  • Twitter @dr_amenona, @MDsuster

  • Contributors All authors made substantial contributions to the conception or design of the work; or the acquisition, analysis or interpretation of data for the work; drafted and revising it critically for important intellectual content; approval of the final version to be published; all authors are accountable for all aspects of the work.

  • Funding The authors have not declared a specific grant for this research from any funding agency in the public, commercial or not-for-profit sectors.

  • Competing interests None declared.

  • Provenance and peer review Commissioned; internally peer reviewed.
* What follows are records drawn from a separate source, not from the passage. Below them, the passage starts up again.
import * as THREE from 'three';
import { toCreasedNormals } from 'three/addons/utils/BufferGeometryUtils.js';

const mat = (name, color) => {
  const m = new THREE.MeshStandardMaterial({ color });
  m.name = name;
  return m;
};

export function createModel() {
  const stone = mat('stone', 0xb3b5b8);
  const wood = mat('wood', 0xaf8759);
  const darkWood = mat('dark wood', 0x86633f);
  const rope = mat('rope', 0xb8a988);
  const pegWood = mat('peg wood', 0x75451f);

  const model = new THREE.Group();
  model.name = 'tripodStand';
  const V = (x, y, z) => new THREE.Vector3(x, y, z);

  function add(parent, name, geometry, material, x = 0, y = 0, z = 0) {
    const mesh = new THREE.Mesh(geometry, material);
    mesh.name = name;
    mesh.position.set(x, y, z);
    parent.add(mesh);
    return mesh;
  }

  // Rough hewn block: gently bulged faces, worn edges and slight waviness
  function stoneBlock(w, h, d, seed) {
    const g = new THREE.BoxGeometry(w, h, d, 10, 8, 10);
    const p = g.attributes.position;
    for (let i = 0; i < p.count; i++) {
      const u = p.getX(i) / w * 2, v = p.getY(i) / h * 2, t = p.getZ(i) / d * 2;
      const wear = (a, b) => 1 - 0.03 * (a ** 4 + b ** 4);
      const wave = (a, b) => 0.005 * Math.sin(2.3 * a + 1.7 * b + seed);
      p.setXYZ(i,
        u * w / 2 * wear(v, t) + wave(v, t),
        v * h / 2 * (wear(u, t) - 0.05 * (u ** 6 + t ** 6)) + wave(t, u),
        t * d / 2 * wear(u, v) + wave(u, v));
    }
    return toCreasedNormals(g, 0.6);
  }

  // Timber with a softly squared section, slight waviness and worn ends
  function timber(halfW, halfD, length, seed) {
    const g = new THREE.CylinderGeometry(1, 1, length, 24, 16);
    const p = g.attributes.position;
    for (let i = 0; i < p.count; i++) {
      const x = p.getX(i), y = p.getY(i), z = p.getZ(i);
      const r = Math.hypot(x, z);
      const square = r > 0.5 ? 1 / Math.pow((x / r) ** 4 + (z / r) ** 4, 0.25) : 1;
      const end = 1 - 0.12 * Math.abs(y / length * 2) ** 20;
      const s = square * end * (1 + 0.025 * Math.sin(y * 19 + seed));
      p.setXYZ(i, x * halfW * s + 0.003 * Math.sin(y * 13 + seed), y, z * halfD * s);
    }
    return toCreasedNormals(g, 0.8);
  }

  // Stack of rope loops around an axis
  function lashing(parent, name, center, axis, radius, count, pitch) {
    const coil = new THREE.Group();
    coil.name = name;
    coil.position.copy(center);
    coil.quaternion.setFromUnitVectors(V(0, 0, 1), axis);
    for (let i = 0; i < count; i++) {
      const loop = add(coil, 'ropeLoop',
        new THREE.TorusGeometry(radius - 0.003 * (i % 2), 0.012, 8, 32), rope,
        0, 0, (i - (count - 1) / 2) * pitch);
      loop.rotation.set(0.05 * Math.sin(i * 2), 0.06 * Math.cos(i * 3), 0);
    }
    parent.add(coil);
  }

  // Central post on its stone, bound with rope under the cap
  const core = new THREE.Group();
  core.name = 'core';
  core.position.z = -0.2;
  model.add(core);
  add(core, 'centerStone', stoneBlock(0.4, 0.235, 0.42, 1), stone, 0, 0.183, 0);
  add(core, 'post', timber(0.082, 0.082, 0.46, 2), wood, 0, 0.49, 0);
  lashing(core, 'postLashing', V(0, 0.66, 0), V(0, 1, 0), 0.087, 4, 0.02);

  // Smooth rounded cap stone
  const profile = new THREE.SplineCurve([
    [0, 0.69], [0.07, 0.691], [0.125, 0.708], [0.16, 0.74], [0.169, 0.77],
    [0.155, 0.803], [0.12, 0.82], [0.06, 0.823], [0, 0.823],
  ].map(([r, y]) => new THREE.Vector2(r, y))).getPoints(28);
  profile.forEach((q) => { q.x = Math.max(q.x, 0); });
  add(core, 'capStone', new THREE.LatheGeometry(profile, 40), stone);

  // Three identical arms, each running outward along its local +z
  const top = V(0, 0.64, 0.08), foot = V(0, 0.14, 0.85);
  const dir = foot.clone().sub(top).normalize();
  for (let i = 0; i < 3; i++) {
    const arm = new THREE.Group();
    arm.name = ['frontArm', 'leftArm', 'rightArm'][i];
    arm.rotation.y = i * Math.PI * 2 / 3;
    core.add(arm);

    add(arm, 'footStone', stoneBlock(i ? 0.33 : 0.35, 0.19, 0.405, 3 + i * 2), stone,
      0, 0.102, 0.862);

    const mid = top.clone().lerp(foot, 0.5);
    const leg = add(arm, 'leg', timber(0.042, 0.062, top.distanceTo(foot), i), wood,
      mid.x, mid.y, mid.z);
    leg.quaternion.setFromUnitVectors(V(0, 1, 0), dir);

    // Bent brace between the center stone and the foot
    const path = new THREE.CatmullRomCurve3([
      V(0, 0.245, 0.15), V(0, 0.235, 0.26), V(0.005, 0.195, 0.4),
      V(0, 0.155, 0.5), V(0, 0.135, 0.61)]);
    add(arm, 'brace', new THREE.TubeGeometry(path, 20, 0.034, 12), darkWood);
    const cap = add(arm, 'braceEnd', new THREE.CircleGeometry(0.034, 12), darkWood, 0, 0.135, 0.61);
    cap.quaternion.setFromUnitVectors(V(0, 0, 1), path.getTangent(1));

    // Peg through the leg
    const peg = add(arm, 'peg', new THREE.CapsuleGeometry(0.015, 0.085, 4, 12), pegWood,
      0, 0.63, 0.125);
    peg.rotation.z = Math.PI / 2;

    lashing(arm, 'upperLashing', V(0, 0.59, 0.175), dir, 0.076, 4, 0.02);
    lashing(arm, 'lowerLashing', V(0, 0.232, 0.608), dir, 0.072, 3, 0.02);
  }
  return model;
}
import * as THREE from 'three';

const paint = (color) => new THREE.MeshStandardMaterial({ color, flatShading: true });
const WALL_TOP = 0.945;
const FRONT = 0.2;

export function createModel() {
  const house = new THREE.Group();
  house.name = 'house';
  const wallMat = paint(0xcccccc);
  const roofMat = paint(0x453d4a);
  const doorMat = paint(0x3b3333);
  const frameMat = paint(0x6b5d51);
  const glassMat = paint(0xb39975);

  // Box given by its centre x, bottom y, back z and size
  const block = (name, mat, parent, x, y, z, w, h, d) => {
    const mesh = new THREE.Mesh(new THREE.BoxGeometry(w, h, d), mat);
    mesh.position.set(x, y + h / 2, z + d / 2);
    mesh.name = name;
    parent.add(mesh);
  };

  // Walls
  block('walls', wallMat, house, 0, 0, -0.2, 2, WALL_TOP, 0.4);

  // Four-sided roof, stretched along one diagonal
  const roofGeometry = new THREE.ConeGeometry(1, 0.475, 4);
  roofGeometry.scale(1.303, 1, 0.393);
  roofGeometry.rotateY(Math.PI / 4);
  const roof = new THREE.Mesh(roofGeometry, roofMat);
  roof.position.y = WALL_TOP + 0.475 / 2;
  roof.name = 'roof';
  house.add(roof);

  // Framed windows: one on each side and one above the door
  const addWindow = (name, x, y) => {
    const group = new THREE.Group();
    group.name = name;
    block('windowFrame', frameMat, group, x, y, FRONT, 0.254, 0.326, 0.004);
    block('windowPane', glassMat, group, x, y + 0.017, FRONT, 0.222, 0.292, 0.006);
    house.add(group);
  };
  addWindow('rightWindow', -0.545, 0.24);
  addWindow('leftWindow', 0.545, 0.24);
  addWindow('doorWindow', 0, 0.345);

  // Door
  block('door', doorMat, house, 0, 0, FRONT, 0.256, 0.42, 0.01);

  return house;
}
  • Supplemental material This content has been supplied by the author(s). It has not been vetted by BMJ Publishing Group Limited (BMJ) and may not have been peer-reviewed. Any opinions or recommendations discussed are solely those of the author(s) and are not endorsed by BMJ. BMJ disclaims all liability and responsibility arising from any reliance placed on the content. Where the content includes any translated material, BMJ does not warrant the accuracy and reliability of the translations (including but not limited to local regulations, clinical guidelines, terminology, drug names and drug dosages), and is not responsible for any error and/or omissions arising from translation and adaptation or otherwise.